|US9168426||Mar 12, 2013||Oct 27, 2015||Karsten Manufacturing Corporation||Golf clubs with hosel inserts and methods of manufacturing golf clubs with hosel inserts|
|US9327170||May 20, 2014||May 3, 2016||Karsten Manufacturing Corporation||Golf clubs with hosel inserts and related methods|
|US20050009619 *||Jul 29, 2004||Jan 13, 2005||Golfsmith Licensing, L.L.C.||Shot control hosel|
|US20070123366 *||Nov 30, 2005||May 31, 2007||Ray Solari||Flared chipper or wedge for golf|
|USD687504||Apr 9, 2013||Aug 6, 2013||Karsten Manufacturing Corporation||Golf club hosel sleeve|
|USD723121||Oct 14, 2013||Feb 24, 2015||Karsten Manufacturing Corporation||Golf club hosel insert|
|USD757194||Jan 23, 2015||May 24, 2016||Karsten Manufacturing Corporation||Golf club hosel insert|
|U.S. Classification||473/305, 473/327|
|Mar 27, 1989||AS||Assignment|
Owner name: LANGERT GOLF CO., INC., A CORP. OF CA, CALIFORNIA
Free format text: ASSIGNMENT OF ASSIGNORS INTEREST.;ASSIGNORS:LANGERT, H. EDWARD;KRAFT, HORST;REEL/FRAME:005033/0066;SIGNING DATES FROM 19890217 TO 19890315
|Oct 20, 1992||AS||Assignment|
Owner name: AMERICAN BALL MFG. CORP., TEXAS
Free format text: ASSIGNMENT OF ASSIGNORS INTEREST.;ASSIGNOR:LANGERT GOLF COMPANY;REEL/FRAME:006357/0163
Effective date: 19920623
Owner name: AMERICAN BALL MFG. CORP., TEXAS
Free format text: ASSIGNMENT OF ASSIGNORS INTEREST.;ASSIGNOR:LANGERT, H. EDWARD;REEL/FRAME:006357/0157
Effective date: 19920623
Owner name: PRINCE GOLF INTERNATIONAL, LTD., TEXAS
Free format text: CHANGE OF NAME;ASSIGNOR:AMERICAN BALL MANUFACTURING, INC.;REEL/FRAME:006357/0166
Effective date: 19920623
|Mar 10, 1993||FPAY||Fee payment|
Year of fee payment: 4

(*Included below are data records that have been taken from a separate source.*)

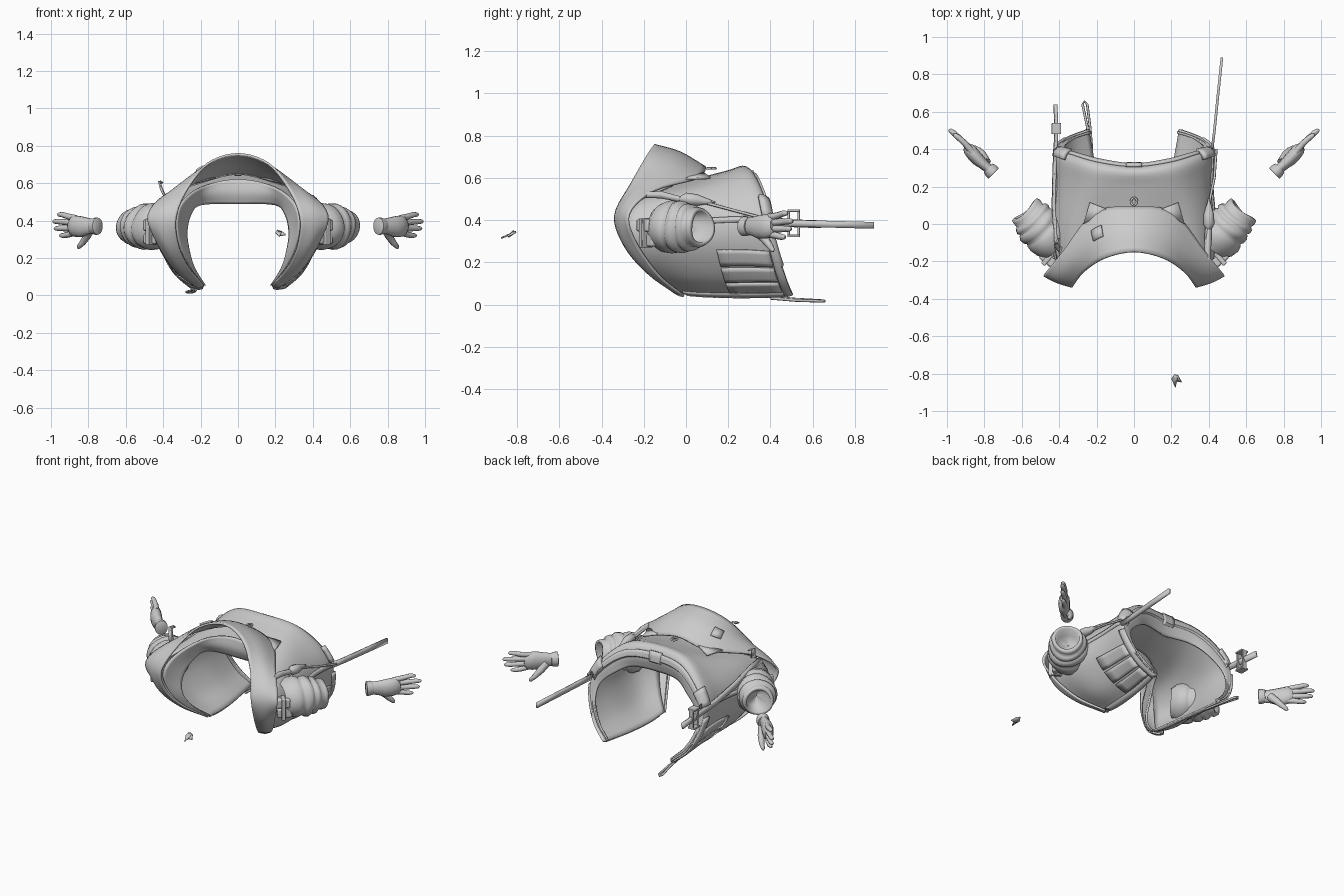
import bpy, bmesh, math
from mathutils import Vector as V

if "Cube" in bpy.data.objects:
    bpy.data.objects.remove(bpy.data.objects["Cube"])

def finish(name, bm, thick=0, angle=40, bevel=0):
    bmesh.ops.recalc_face_normals(bm, faces=bm.faces)
    me = bpy.data.meshes.new(name)
    bm.to_mesh(me)
    bm.free()
    ob = bpy.data.objects.new(name, me)
    bpy.context.collection.objects.link(ob)
    if thick:
        m = ob.modifiers.new("thickness", 'SOLIDIFY')
        m.thickness, m.offset = thick, 0
    if bevel:
        m = ob.modifiers.new("bevel", 'BEVEL')
        m.width, m.segments = bevel, 2
    bpy.context.view_layer.objects.active = ob
    ob.select_set(True)
    bpy.ops.object.shade_smooth_by_angle(angle=math.radians(angle))
    ob.select_set(False)
    return ob

def grid_faces(bm, rows, closed=False):
    vs = [[bm.verts.new(p) for p in r] for r in rows]
    for a, b in zip(vs, vs[1:]):
        n = len(a)
        for i in range(n if closed else n - 1):
            j = (i + 1) % n
            bm.faces.new((a[i], a[j], b[j], b[i]))
    return vs

def spline(pts, t):
    t = max(0, min(t, len(pts) - 1))
    i = min(int(t), len(pts) - 2)
    f = t - i
    p1, p2 = pts[i], pts[i + 1]
    p0 = pts[i - 1] if i else p1 * 2 - p2
    p3 = pts[i + 2] if i + 2 < len(pts) else p2 * 2 - p1
    return 0.5 * (2 * p1 + (p2 - p0) * f + (2 * p0 - 5 * p1 + 4 * p2 - p3) * f * f
                  + (3 * p1 - p0 - 3 * p2 + p3) * f ** 3)

class Surface:
    """Smooth surface through half rows, mirrored; v runs -n..n."""
    def __init__(self, rows):
        self.n = len(rows[0]) - 1
        self.rows = [[V((-x, y, z)) for x, y, z in r[:0:-1]] + [V(p) for p in r] for r in rows]
    def at(self, u, v):
        return spline([spline(r, v + self.n) for r in self.rows], u)
    def patch(self, name, u0, u1, v0, v1, off=0, thick=0.012, nu=5, nv=8, bevel=0):
        rows = []
        for i in range(nu + 1):
            row = []
            for j in range(nv + 1):
                u, v = u0 + (u1 - u0) * i / nu, v0 + (v1 - v0) * j / nv
                p = self.at(u, v)
                if off:
                    du = self.at(u + .04, v) - self.at(u - .04, v)
                    dv = self.at(u, v + .04) - self.at(u, v - .04)
                    nrm = du.cross(dv).normalized()
                    if nrm.dot(p - V((0, p.y, .3))) < 0:
                        nrm = -nrm
                    p = p + nrm * off
                row.append(p)
            rows.append(row)
        bm = bmesh.new()
        grid_faces(bm, rows)
        return finish(name, bm, thick, bevel=bevel)

def tube(name, path, radii, sides=12, squash=1, up=V((0, 0, 1)), caps=True):
    path = [V(p) for p in path]
    rows = []
    for i, p in enumerate(path):
        d = (path[min(i + 1, len(path) - 1)] - path[max(i - 1, 0)]).normalized()
        a = d.cross(up).normalized()
        b = a.cross(d)
        rows.append([p + radii[i] * (a * math.cos(k * math.tau / sides) * squash
                     + b * math.sin(k * math.tau / sides)) for k in range(sides)])
    bm = bmesh.new()
    vs = grid_faces(bm, rows, True)
    if caps:
        bm.faces.new(vs[0])
        bm.faces.new(vs[-1])
    return finish(name, bm, 0, 50)

def ribbon(name, path, width, across, thick=.01):
    w = V(across).normalized() * width / 2
    bm = bmesh.new()
    grid_faces(bm, [[V(p) - w, V(p) + w] for p in path])
    return finish(name, bm, thick)

def box(name, loc, size, rot=0):
    bm = bmesh.new()
    bmesh.ops.create_cube(bm, size=1)
    for v in bm.verts:
        v.co = V((v.co.x * size[0], v.co.y * size[1], v.co.z * size[2]))
    ob = finish(name, bm, bevel=min(size) * .2)
    ob.location, ob.rotation_euler = loc, (0, 0, rot)
    return ob

# jacket shell: rows from the neck to the gathered hem
body = Surface([
    [(0, -.04, .58), (.2, -.08, .55), (.34, -.23, .48), (.40, -.285, .37), (.37, -.24, .24), (.28, -.13, .13), (.18, -.03, .055)],
    [(0, .08, .60), (.22, .05, .57), (.36, -.06, .5), (.43, -.08, .38), (.42, -.05, .26), (.32, .02, .12), (.185, .1, .045)],
    [(0, .2, .63), (.21, .2, .61), (.34, .2, .52), (.41, .2, .40), (.40, .22, .27), (.32, .25, .13), (.205, .28, .04)],
    [(0, .28, .65), (.2, .30, .63), (.34, .34, .53), (.415, .37, .4), (.40, .41, .26), (.335, .45, .13), (.24, .485, .045)],
    [(0, .31, .58), (.18, .335, .57), (.31, .37, .49), (.39, .395, .38), (.385, .425, .25), (.325, .46, .13), (.235, .49, .05)],
    [(0, .295, .50), (.16, .32, .50), (.26, .36, .45), (.355, .39, .36), (.365, .425, .25), (.31, .465, .14), (.23, .49, .06)]])
body.patch("jacket_body", 0, 5, -6, 6, nu=25, nv=60)

# flared collar running down into the lapels
collar = Surface([
    [(0, -.15, .755), (.16, -.185, .705), (.27, -.26, .57), (.33, -.335, .42), (.32, -.29, .28), (.27, -.19, .16), (.185, -.05, .055)],
    [(0, -.03, .72), (.19, -.06, .67), (.33, -.2, .57), (.41, -.305, .44), (.39, -.28, .28), (.31, -.165, .14), (.20, -.03, .045)],
    [(0, .09, .65), (.21, .06, .60), (.38, -.15, .54), (.48, -.27, .43), (.44, -.24, .3), (.34, -.13, .14), (.215, -.01, .04)]])
collar.patch("collar", 0, 2, -6, 6, nu=10, nv=60)
collar.patch("collar_label", .85, 1.3, -1.15, -.85, .01, .012, 2, 2)

# inner neck band, facing forward inside the collar
neck = Surface([
    [(0, -.03, .62), (.17, -.07, .59), (.29, -.22, .51), (.33, -.31, .41), (.315, -.275, .28), (.265, -.18, .16), (.185, -.04, .055)],
    [(0, -.04, .55), (.19, -.07, .535), (.275, -.18, .46), (.305, -.25, .37), (.29, -.24, .26), (.25, -.16, .155), (.18, -.035, .055)],
    [(0, -.02, .49), (.2, -.04, .485), (.255, -.13, .43), (.275, -.19, .34), (.265, -.2, .25), (.235, -.14, .15), (.175, -.03, .055)]])
neck.patch("inner_neck_band", 0, 2, -6, 6, nu=8, nv=60)

# waist belt and loop
body.patch("waist_belt", 3.5, 4.4, -3, 3, .009, .014, 4, 48)
body.patch("belt_loop", 3.4, 5.1, -.22, .22, .014, .014, 5, 4)

for s, side in ((1, "right"), (-1, "left")):
    def P(x, y, z): return V((s * x, y, z))
    # front panel pockets, seams and pointed shoulder flaps
    for k in range(3):
        v0 = 4.05 + k * .58
        body.patch(f"pocket_{k}_{side}", 1.7, 2.85, s * v0, s * (v0 + .5), .009, .014, 5, 4)
    body.patch(f"front_border_{side}", .3, 3, s * 5.75, s * 6, .004, .018, 16, 2)
    body.patch(f"front_hem_{side}", 2.88, 3.4, s * 3.4, s * 5.95, .008, .016, 3, 14)
    body.patch(f"side_seam_{side}", .9, 3, s * 2.9, s * 3.1, .006, .014, 14, 1)
    body.patch(f"hip_pouch_{side}", 2.95, 3.9, s * 2.2, s * 2.9, .016, .024, 4, 4)
    bm = bmesh.new()
    bm.faces.new([bm.verts.new(P(*p)) for p in ((.12, .07, .63), (.235, .115, .60), (.27, .0, .595))])
    finish(f"shoulder_flap_{side}", bm, .012)
    # puffy rolled sleeve
    a, d = P(.405, -.125, .365), P(.66, .74, .01).normalized()
    prof = [(.0, .10), (.04, .125), (.09, .135), (.12, .13), (.135, .12), (.15, .131), (.18, .133),
            (.2, .121), (.205, .113), (.22, .122), (.24, .118), (.25, .108), (.255, .1),
            (.285, .102), (.305, .096), (.305, .078), (.22, .072), (.20, .0)]
    sl = tube(f"sleeve_{side}", [a + d * .001 * i for i in range(len(prof))], [.1] * len(prof), 28, caps=False)
    x = d.cross(V((0, 0, 1))).normalized()
    y = x.cross(d)
    for i, vt in enumerate(sl.data.vertices):
        row, k = divmod(i, 28)
        t, r = prof[row]
        ang = k * math.tau / 28
        wob = 1 + .03 * math.sin(3 * ang + t * 25) * (r > .1)
        tt = t * .87 + .008 * math.sin(ang * 2 + 1)
        vt.co = a + d * tt + (x * math.cos(ang) + y * math.sin(ang)) * r * wob * .93
    # chest side pouches with a strap
    for k, z in enumerate((.375, .305)):
        box(f"chest_pouch_{k}_{side}", P(.46, -.19 + .02 * k, z), (.09, .05, .06), s * .7)
    box(f"pouch_strap_{side}", P(.465, -.19, .34), (.025, .07, .14), s * .7)
    # hand: local u along the arm, v upwards
    w, f, up = P(.765, .285, .37), P(.71, .7, 0).normalized(), V((0, 0, 1))
    def H(u, v, t=0): return w + f * u + up * v + P(-.7, .71, 0) * t
    tube(f"glove_cuff_{side}", [H(-.022, 0), H(-.02, 0), H(.0, 0), H(.02, 0)], [.043, .046, .046, .040], 16, .85)
    tube(f"palm_{side}", [H(.01, 0), H(.05, 0, -.004), H(.09, -.003, -.006), H(.13, -.001, -.004), H(.165, .003), H(.185, .005)],
         [.04, .045, .055, .058, .054, .035], 14, .62)
    for k, (v0, v1, u1) in enumerate(((.042, .062, .28), (.018, .025, .315), (-.008, -.012, .305), (-.034, -.05, .265))):
        m = (v0 + v1) / 2
        tube(f"finger_{k}_{side}", [H(.14, v0), H(.2, m - .002, .006), H(u1 - .03, v1, .004), H(u1 - .008, v1, .0), H(u1, v1, -.001)],
             [.017, .0165, .0145, .011, .004], 8, 1)
    tube(f"thumb_{side}", [H(.05, -.015, .015), H(.09, -.055, .03), H(.125, -.09, .032), H(.15, -.112, .028), H(.157, -.118, .028)],
         [.027, .022, .017, .012, .004], 8, .95, f)

# hanging strap on the right hip and thin shoulder cords
ribbon("long_hip_strap", [(.415, .38, .39), (.43, .5, .385), (.45, .7, .38), (.47, .89, .375)], .032, (0, 0, 1), .014)
tube("right_cord", [(.44, .4, .4), (.43, .25, .44), (.4, .1, .48), (.385, -.05, .51), (.38, -.2, .53)], [.007] * 5, 8)
# pointed tool on the right shoulder
tube("shoulder_tool_blade", [(.40, -.03, .5), (.40, .0, .5), (.40, .05, .495), (.40, .14, .485)], [.012, .03, .028, .002], 8, 1)
tube("shoulder_tool_handle", [(.395, -.19, .52), (.395, -.12, .52), (.40, -.03, .5)], [.016, .018, .014], 10)

# left strap with square buckle
ribbon("left_strap", [(-.4, -.22, .49), (-.42, -.08, .49), (-.43, .1, .45), (-.425, .3, .41), (-.415, .5, .385), (-.42, .64, .38)],
       .035, (.3, 0, 1), .012)
for k in (-1, 1):
    box("buckle_rail", (-.415, .51 + k * .024, .385), (.03, .012, .13))
    box("buckle_end", (-.415, .51, .385 + k * .06), (.05, .06, .012))
# looped tie at the left front corner
tube("hem_loop_tie", [(-.24, .4, .035), (-.25, .52, .025), (-.275, .64, .018), (-.265, .655, .016), (-.25, .64, .016), (-.235, .52, .02), (-.225, .4, .03)],
     [.007] * 7, 8)
# small tab on the left shoulder
ribbon("shoulder_tab", [(-.39, -.14, .53), (-.41, -.12, .57), (-.42, -.1, .61), (-.405, -.09, .60)], .03, (.3, 1, 0), .008)

# hanging ring on the collar back
tube("collar_ring", [(.016 * math.cos(i * math.tau / 16), .12 + .02 * math.sin(i * math.tau / 16), .645) for i in range(17)],
     [.006] * 17, 8)

# loose leaf-like scrap in front
bm = bmesh.new()
for pts in ([(.20, -.83, .335), (.215, -.805, .345), (.235, -.815, .34), (.222, -.875, .315)],
            [(.215, -.805, .345), (.235, -.81, .34), (.255, -.845, .325), (.225, -.84, .32)],
            [(.2, -.83, .335), (.225, -.84, .32), (.21, -.815, .35)]):
    bm.faces.new([bm.verts.new(p) for p in pts])
finish("loose_scrap", bm, .008)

|Aug 19, 1997||REMI||Maintenance fee reminder mailed|
|Jan 7, 1998||SULP||Surcharge for late payment|
|Jan 7, 1998||FPAY||Fee payment|
Year of fee payment: 8
|Jul 31, 2001||REMI||Maintenance fee reminder mailed|
|Jan 9, 2002||LAPS||Lapse for failure to pay maintenance fees|
|Mar 12, 2002||FP||Expired due to failure to pay maintenance fee|
Effective date: 20020109